With the signs suggesting that there may be further enforcement actions and settlements in connection with the ongoing pharmaceutical industry bribery probe, there is an accompanying concern that as the overall investigation moves forward, there may also be a parallel wave of follow on civil litigation. This possibility is not only an added concern for the affected companies themselves and their senior executives, but is also a concern for the D&O insurance carriers.
There are a number of interesting features of the Johnson & Johnson settlement that may be significant in connection with the continuing investigations against the other drug companies. The first is that in connection with the Johnson & Johnson enforcement action, the governmental authorities took the position that the FCPA was relevant with respect to payments made to doctors in the counties specified. The position of the SEC and the other enforcement authorities is that because the health system in the counties involved is a government operation, the doctors involved are “foreign officials” within the meaning o f the FCPA, which , as discussed on the FCPA Professor blog here and here, is noteworthy issue of considerable interest and concern.
The other interesting about the Johnson & Johnson settlement relates to the comments in the DoJ’s press release with respect to Johnson & Johnson’s cooperation. The DoJ noted not only the company’s “timely voluntary disclosure” but also noted the company’s “significant assistance in the industry-wide investigation.” The press release also states that the company received a reduction in its criminal fine” as a result of its cooperation in the ongoing investigation of other companies and individuals.” The clear implication is not just that the probe is ongoing but that other companies and individuals are under investigation. The upshot may well be, as suggested above, that there will be further enforcement actions and possibly further settlements ahead.

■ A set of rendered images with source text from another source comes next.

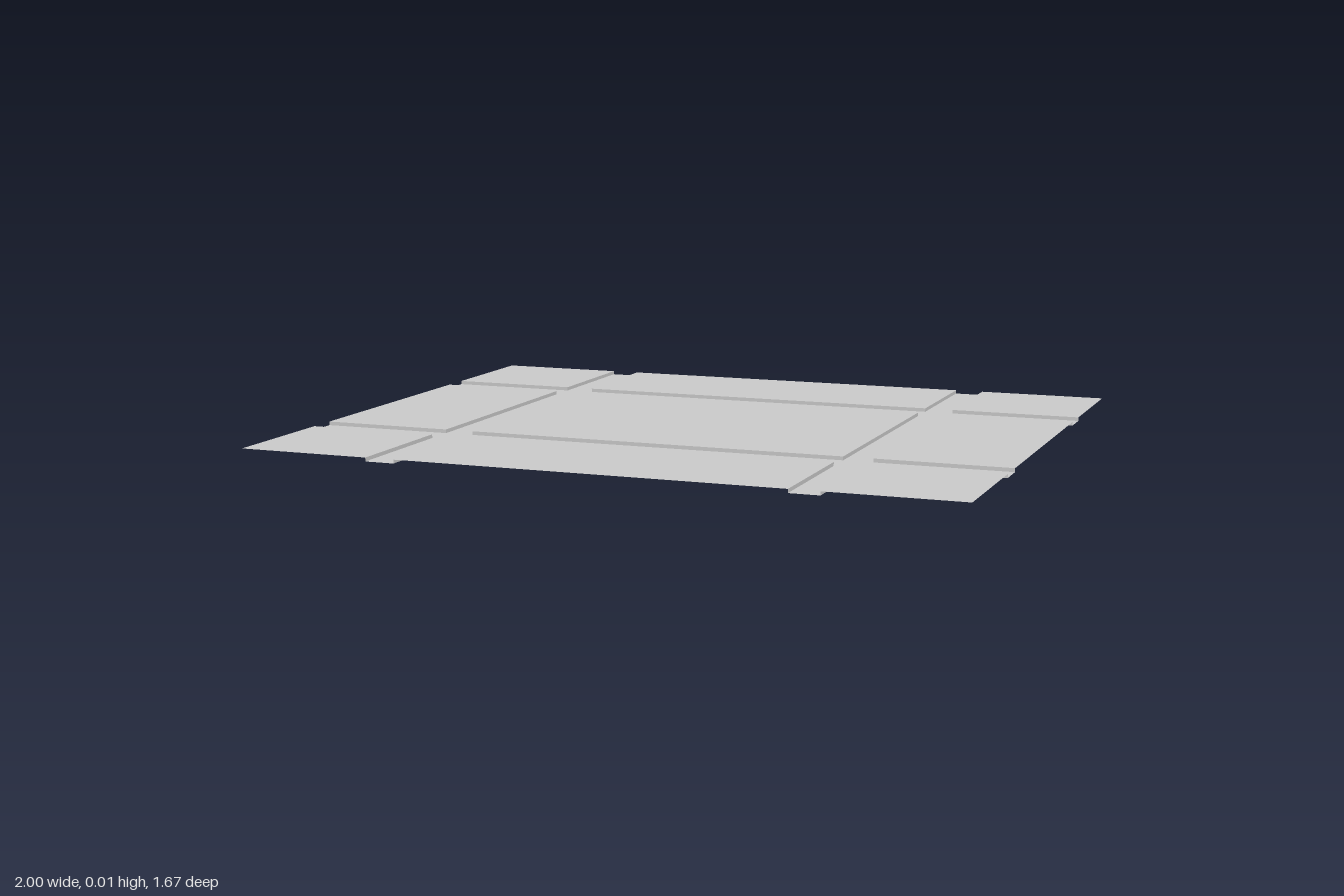
import * as THREE from 'three';

const H = 0.0104; // height of the raised panels above the channels
const XS = [-1, -0.625, -0.5417, 0.5417, 0.625, 1];
const ZS = [-0.8333, -0.4583, -0.375, 0.375, 0.4583, 0.8333];

const material = new THREE.MeshStandardMaterial({
  color: 0xcccccc, flatShading: true, side: THREE.DoubleSide,
});

// Horizontal rectangle facing up
function slab(name, x0, x1, z0, z1, y) {
  const geo = new THREE.PlaneGeometry(x1 - x0, z1 - z0).rotateX(-Math.PI / 2);
  const mesh = new THREE.Mesh(geo, material);
  mesh.position.set((x0 + x1) / 2, y, (z0 + z1) / 2);
  mesh.name = name;
  return mesh;
}

// Vertical step between channel floor and panel, facing along angle
function step(length, x, z, angle) {
  const mesh = new THREE.Mesh(new THREE.PlaneGeometry(length, H), material);
  mesh.position.set(x, H / 2, z);
  mesh.rotation.y = angle;
  mesh.name = 'panelStep';
  return mesh;
}

export function createModel() {
  const model = new THREE.Group();
  model.name = 'embossedSheet';

  for (let i = 0; i < 5; i++) {
    for (let j = 0; j < 5; j++) {
      const [x0, x1, z0, z1] = [XS[i], XS[i + 1], ZS[j], ZS[j + 1]];

      // Channel floor between the panels
      if (i % 2 || j % 2) {
        model.add(slab('channelFloor', x0, x1, z0, z1, 0));
        continue;
      }

      // Raised panel, with steps only where it borders a channel
      const panel = new THREE.Group();
      panel.name = 'raisedPanel';
      panel.add(slab('panelTop', x0, x1, z0, z1, H));
      const cx = (x0 + x1) / 2, cz = (z0 + z1) / 2;
      if (i > 0) panel.add(step(z1 - z0, x0, cz, -Math.PI / 2));
      if (i < 4) panel.add(step(z1 - z0, x1, cz, Math.PI / 2));
      if (j > 0) panel.add(step(x1 - x0, cx, z0, Math.PI));
      if (j < 4) panel.add(step(x1 - x0, cx, z1, 0));
      model.add(panel);
    }
  }
  return model;
}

The DoJ’s press release also underscored the extent to which the investigation of corrupt activities is a global, cross-border undertaking. In its press release, the DoJ noted not only the investigative collaboration with other U.S enforcement agencies and with the U.K. serious fraud office, but also recognized the helpful assistance of investigative bodies in Greece and Poland. These circumstances highlight both the collaborative international scale of the investigations but also how seriously the matters are being taken by a wide variety of governments and governmental authorities.
Finally in light of the magnitude of the Johnson & Johnson settlement (and the fact that the settlement made the Top 10 List) it is probably worth reflecting that the company reached this settlement while, at least according to the DoJ, receiving a reduction in its penalties not only because of the cooperation noted above, but also because of the company’s “pre-existing compliance and ethics programs, extensive remediation, and improvement of its compliance systems.” That the company should still face fines and penalties of the magnitude to which it agreed notwithstanding the credits the company received for these efforts is a striking development.